An Indonesian court on Tuesday sentenced a Buddhist woman to 18 months in prison for complaining about the noise of the mosque during the call to prayer.
Meiliana, a 44-year-old Chinese Buddhist, was convicted of insulting Islam for asking the mosque near her house to turn down the volume of the speakers because they were “too noisy” and “were badly in his ears.
The court in the city of Medan, Sumatra, said its complaints two years ago sparked riots that led to the looting of several Buddhist temples and also made some people of Chinese origin had to fled the area.
Meiliana’s lawyer, Ranto Sibarani, said he wants to appeal the decision and Amnesty International has urged the supreme court to overturn the decision.

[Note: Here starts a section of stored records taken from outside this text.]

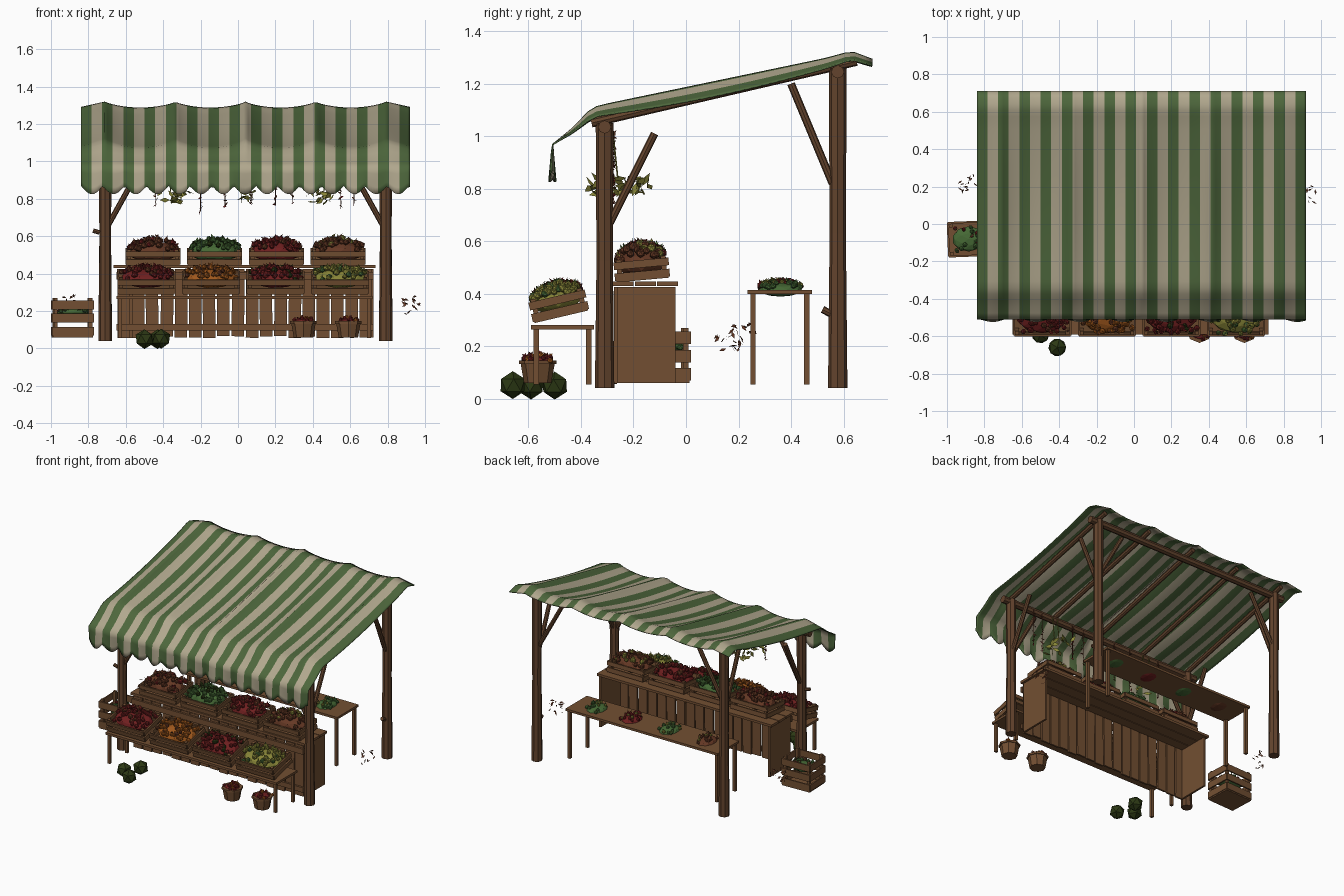
import bpy, bmesh, math, random
from mathutils import Vector, Matrix

random.seed(4)
if "Cube" in bpy.data.objects:
    bpy.data.objects.remove(bpy.data.objects["Cube"])

COLOURS = {
    "wood": (.17, .078, .032), "post_wood": (.125, .057, .026),
    "cream_canvas": (.44, .39, .27), "green_canvas": (.075, .135, .045),
    "red": (.16, .014, .014), "orange": (.36, .1, .012), "olive": (.25, .24, .04),
    "leaf_green": (.06, .14, .035), "dark_green": (.025, .04, .007), "dried_brown": (.13, .04, .018)}
MATS = {}
for key, rgb in COLOURS.items():
    m = bpy.data.materials.new(key)
    m.use_nodes = True
    m.diffuse_color = (*rgb, 1)
    m.node_tree.nodes["Principled BSDF"].inputs["Base Color"].default_value = (*rgb, 1)
    MATS[key] = m


def finish(bm, name, *mats, smooth=False):
    mesh = bpy.data.meshes.new(name)
    bm.to_mesh(mesh)
    bm.free()
    for key in mats:
        mesh.materials.append(MATS[key])
    ob = bpy.data.objects.new(name, mesh)
    bpy.context.collection.objects.link(ob)
    if smooth:
        mesh.shade_smooth()
    return ob


def box(bm, x0, x1, y0, y1, z0, z1, frame=Matrix()):
    mid = Vector((x0 + x1, y0 + y1, z0 + z1)) / 2
    scale = Matrix.Diagonal((x1 - x0, y1 - y0, z1 - z0, 1))
    bmesh.ops.create_cube(bm, size=1, matrix=frame @ Matrix.Translation(mid) @ scale)


def pole(bm, a, b, r0, r1=None):
    a, b = Vector(a), Vector(b)
    turn = (b - a).to_track_quat("Z", "Y").to_matrix().to_4x4()
    bmesh.ops.create_cone(bm, cap_ends=True, segments=8, radius1=r0, radius2=r1 or r0,
                          depth=(b - a).length, matrix=Matrix.Translation((a + b) / 2) @ turn)


def paint_new(bm, start, index):
    bm.faces.ensure_lookup_table()
    for f in bm.faces[start:]:
        f.material_index = index


def jitter(s):
    return Vector([random.uniform(-s, s) for _ in range(3)])


def leaf(bm, at, size, index=0):
    # folded pointed leaf
    d = jitter(1).normalized() * size
    side = d.cross(jitter(1)).normalized() * size * .4
    pts = [at - d, at + side, at + d, at - side]
    f = bm.faces.new([bm.verts.new(p) for p in pts])
    f.material_index = index


def produce(name, frame, w, d, h, main, accent, count=60, r=.018):
    # mound of small round fruit with leaves tucked in
    bm = bmesh.new()
    core = frame @ Matrix.Diagonal((w * .48, d * .48, h * .75, 1))
    bmesh.ops.create_icosphere(bm, subdivisions=2, radius=1, matrix=core)
    for i in range(count):
        u, v = random.uniform(-1, 1), random.uniform(-1, 1)
        z = h * (1 - .5 * u * u - .5 * v * v) * random.uniform(.8, 1)
        at = frame @ Vector((u * w * .46, v * d * .46, z))
        start = len(bm.faces)
        bmesh.ops.create_icosphere(bm, subdivisions=1, radius=r * random.uniform(.7, 1),
                                   matrix=Matrix.Translation(at))
        paint_new(bm, start, i % 5 == 0)
        leaf(bm, at + Vector((0, 0, r * .6)), r * 1.1, i % 3 == 0)
    return finish(bm, name, main, accent)


def crate(name, frame, w, d, h, slats):
    bm = bmesh.new()
    t, x, y = .01, w / 2, d / 2
    box(bm, -x, x, -y, y, 0, t, frame)
    gap = h / slats
    for i in range(slats):
        z0, z1 = i * gap + gap * .12, i * gap + gap * .8
        for s in (-1, 1):
            box(bm, -x, x, s * y - t / 2, s * y + t / 2, z0, z1, frame)
            box(bm, s * x - t / 2, s * x + t / 2, -y, y, z0, z1, frame)
    for sx in (-1, 1):
        for sy in (-1, 1):
            px, py = sx * (x - .015), sy * (y - .015)
            box(bm, px - .01, px + .01, py - .01, py + .01, 0, h, frame)
    return finish(bm, name, "wood")


# Timber frame
XS, YF, YB = (-.71, .79), -.31, .578
bm = bmesh.new()
for x, inward in zip(XS, (1, -1)):
    for y, top, back in ((YF, 1.05, 1), (YB, 1.26, -1)):
        pole(bm, (x, y, .04), (x, y, top * .5), .037, .031)
        pole(bm, (x, y, top * .5), (x, y, top), .031, .034)
        pole(bm, (x, y, top - .42), (x + inward * .2, y, top - .06), .015)
    pole(bm, (x, YF + .02, .67), (x, -.12, 1.01), .015)
    pole(bm, (x, YB - .02, .82), (x, .4, 1.2), .015)
pole(bm, (-.74, YF, .62), (-.775, YF, .63), .012)
pole(bm, (.79, YB, .31), (.79, .52, .34), .014)
finish(bm, "posts_and_braces", "post_wood", smooth=False)

RAFTERS = [-.71 + i * .375 for i in range(5)]
bm = bmesh.new()
pole(bm, (-.78, YF, 1.035), (.86, YF, 1.035), .025)
pole(bm, (-.78, YB, 1.245), (.86, YB, 1.245), .025)
for x in RAFTERS:
    pole(bm, (x, -.36, 1.05), (x, .65, 1.285), .017)
finish(bm, "roof_beams", "post_wood")

# Striped canopy with sag between rafters and a scalloped valance
X0, X1, COLS = -.84, .92, 124
STRIPE = (X1 - X0) / 31
RIDGE = [(.71, 1.295), (.63, 1.325), (.53, 1.298), (-.3, 1.125), (-.36, 1.11), (-.43, 1.035), (-.51, .97)]


def ridge_height(y):
    for (ya, za), (yb, zb) in zip(RIDGE, RIDGE[1:]):
        if y >= yb - 1e-6:
            return za + (zb - za) * (ya - y) / (ya - yb)
    return RIDGE[-1][1]


def sag(x, y):
    depth = .026 + .035 * max(0, math.sin(math.pi * (y + .51) / 1.22))
    if y < -.37:
        depth *= max(0, (y + .51) / .14)
    t = (x - RAFTERS[0]) / .375
    if t < 0 or t > 4:
        over = -t if t < 0 else t - 4
        return depth * min(1, over * 2.6)
    return depth * math.sin(math.pi * (t % 1)) ** .7


bm = bmesh.new()
rows = [.71 - 1.22 * i / 36 for i in range(37)]
grid = []
for y in rows + [1, 2, 3, 4]:
    line = []
    for c in range(COLS + 1):
        x = X0 + (X1 - X0) * c / COLS
        if y < .8:
            p = (x, y, ridge_height(y) - sag(x, y))
        else:
            k = y / 4
            drop = .1 + .045 * abs(math.sin(math.pi * (x - X0) / .117))
            p = (x, -.512 + .012 * k * math.sin(x * 27), .97 - drop * k)
        line.append(bm.verts.new(p))
    grid.append(line)
for r in range(len(grid) - 1):
    for c in range(COLS):
        f = bm.faces.new((grid[r][c], grid[r + 1][c], grid[r + 1][c + 1], grid[r][c + 1]))
        mid = f.calc_center_median()
        wobble = .007 * math.sin(mid.y * 11 + math.floor(mid.x * 9)) if r < 36 else 0
        f.material_index = int((mid.x - X0 + wobble) / STRIPE) % 2 == 0
canopy = finish(bm, "striped_canopy", "cream_canvas", "green_canvas", smooth=True)
thick = canopy.modifiers.new("thickness", "SOLIDIFY")
thick.thickness = .006

# Counter, open at the back
bm = bmesh.new()
for i in range(18):
    x = -.645 + i * .076
    tilt = Matrix.Translation((x, 0, 0)) @ Matrix.Rotation(random.uniform(-.012, .012), 4, "Y")
    box(bm, .002, .069, -.275, -.262, .06 + random.uniform(-.005, .008), .425, tilt)
for x in (-.645, .71):
    box(bm, x, x + .014, -.262, -.04, .06, .425)
for y in (-.28, -.195, -.11):
    box(bm, -.665, .735, y, y + .08, .43, .447)
box(bm, -.65, .725, -.29, -.276, .095, .13)
box(bm, -.65, .725, -.29, -.276, .37, .41)
finish(bm, "counter", "wood")


def table(name, x0, x1, y0, y1, top, inset):
    bm = bmesh.new()
    box(bm, x0, x1, y0, y1, top - .016, top)
    for x in (x0 + inset, x1 - inset):
        for y in (y0 + inset, y1 - inset):
            box(bm, x - .01, x + .01, y - .01, y + .01, .055, top - .01)
    finish(bm, name, "wood")


table("front_shelf", -.65, .72, -.59, -.35, .28, .02)
table("back_table", -.59, .63, .235, .48, .415, .02)

# Crates of produce in two tilted rows
UPPER = [("dried_brown", "red"), ("leaf_green", "dark_green"), ("red", "dried_brown"), ("dried_brown", "olive")]
LOWER = [("red", "dried_brown"), ("orange", "dried_brown"), ("red", "dark_green"), ("olive", "leaf_green")]
for i in range(4):
    up = Matrix.Translation((-.455 + i * .33, -.165, .452)) @ Matrix.Rotation(.09, 4, "X")
    low = Matrix.Translation((-.49 + i * .345, -.475, .312)) @ Matrix.Rotation(.23, 4, "X")
    crate(f"upper_crate_{i}", up, .285, .2, .085, 2)
    crate(f"lower_crate_{i}", low, .3, .21, .09, 2)
    lift = Matrix.Translation((0, 0, .065))
    produce(f"upper_produce_{i}", up @ lift, .28, .19, .075, *UPPER[i])
    produce(f"lower_produce_{i}", low @ lift, .295, .2, .065, *LOWER[i])

side = Matrix.Translation((-.885, -.08, .06)) @ Matrix.Rotation(.04, 4, "Z")
crate("side_crate", side, .215, .18, .21, 3)
produce("side_crate_greens", side @ Matrix.Translation((0, 0, .13)), .18, .14, .04, "leaf_green", "red", 25, .014)

# Baskets and melons on the ground
for i, x in enumerate((.35, .59)):
    bm = bmesh.new()
    pole(bm, (x, -.565, .06), (x, -.565, .14), .052, .066)
    pole(bm, (x, -.565, .132), (x, -.565, .146), .071)
    finish(bm, f"basket_{i}", "wood")
    produce(f"basket_fruit_{i}", Matrix.Translation((x, -.565, .142)), .11, .11, .025, "red", "orange", 16, .014)
bm = bmesh.new()
for p in ((-.41, -.66, .052), (-.5, -.59, .05), (-.43, -.5, .05)):
    bmesh.ops.create_icosphere(bm, subdivisions=1, radius=.053,
                               matrix=Matrix.Translation(p) @ Matrix.Rotation(p[0] * 9, 4, "Z"))
finish(bm, "melons", "dark_green")

# Herb bundles on the back table
for i, (x, key) in enumerate(((-.42, "dried_brown"), (-.12, "leaf_green"), (.18, "red"), (.46, "leaf_green"))):
    produce(f"herbs_{i}", Matrix.Translation((x, .36, .415)), .13, .17, .035, key, "olive", 22, .014)

# Hanging garlands, dried bunches and loose leaf sprigs
bm = bmesh.new()
for x in (-.44, -.2, -.07, .07, .2, .29, .55, .62):
    low = random.uniform(.72, .79)
    pole(bm, (x, -.28, low), (x, -.28, 1.03), .002)
    for k in range(16):
        at = Vector((x, -.28, low + k * (1.03 - low) / 16)) + jitter(.008)
        leaf(bm, at, .013, k % 4 == 0)
finish(bm, "red_garlands", "dried_brown", "red")
bm = bmesh.new()
for x in (-.36, -.31, .04, .42, .46):
    pole(bm, (x, -.26, .84), (x, -.28, 1.03), .003)
    for k in range(9):
        a = k * 2.4
        leaf(bm, Vector((x + .03 * math.cos(a), -.25 + .09 * math.sin(a), .81)) + jitter(.03), .032)
finish(bm, "dried_bunches", "olive")
bm = bmesh.new()
for x, y in ((.93, .16), (-.89, .22)):
    for k in range(16):
        leaf(bm, Vector((x, y, .235)) + jitter(1) * .05 * Vector((1, 1, .4)).length / 1.5, .016)
finish(bm, "leaf_sprigs", "dried_brown")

“To condemn someone to 18 months in jail for something so trivial is a blatant demonstration of the increasingly arbitrary and repressive application of the blasphemy law,” said the director of the Indonesian branch of the non-governmental organization, Usman Hamid,
Indonesia has the world’s largest population of Muslims and Buddhist, Christian and other minorities. In recent years, conservative and uncompromising interpretations of Islam have increased, raising fears that the secular nation’s long-standing reputation for tolerance and diversity will be ruined.
Political activists have said that the country’s strict blasphemy laws are being used to intimidate minorities and violate religious freedoms.
Last year, the former governor of the Chinese ethnic group in Jakarta was tried and imprisoned for blasphemy, after several Muslim groups accused him of insulting Islam when he declared that his political rivals were using the Qur’an to deceive the voters.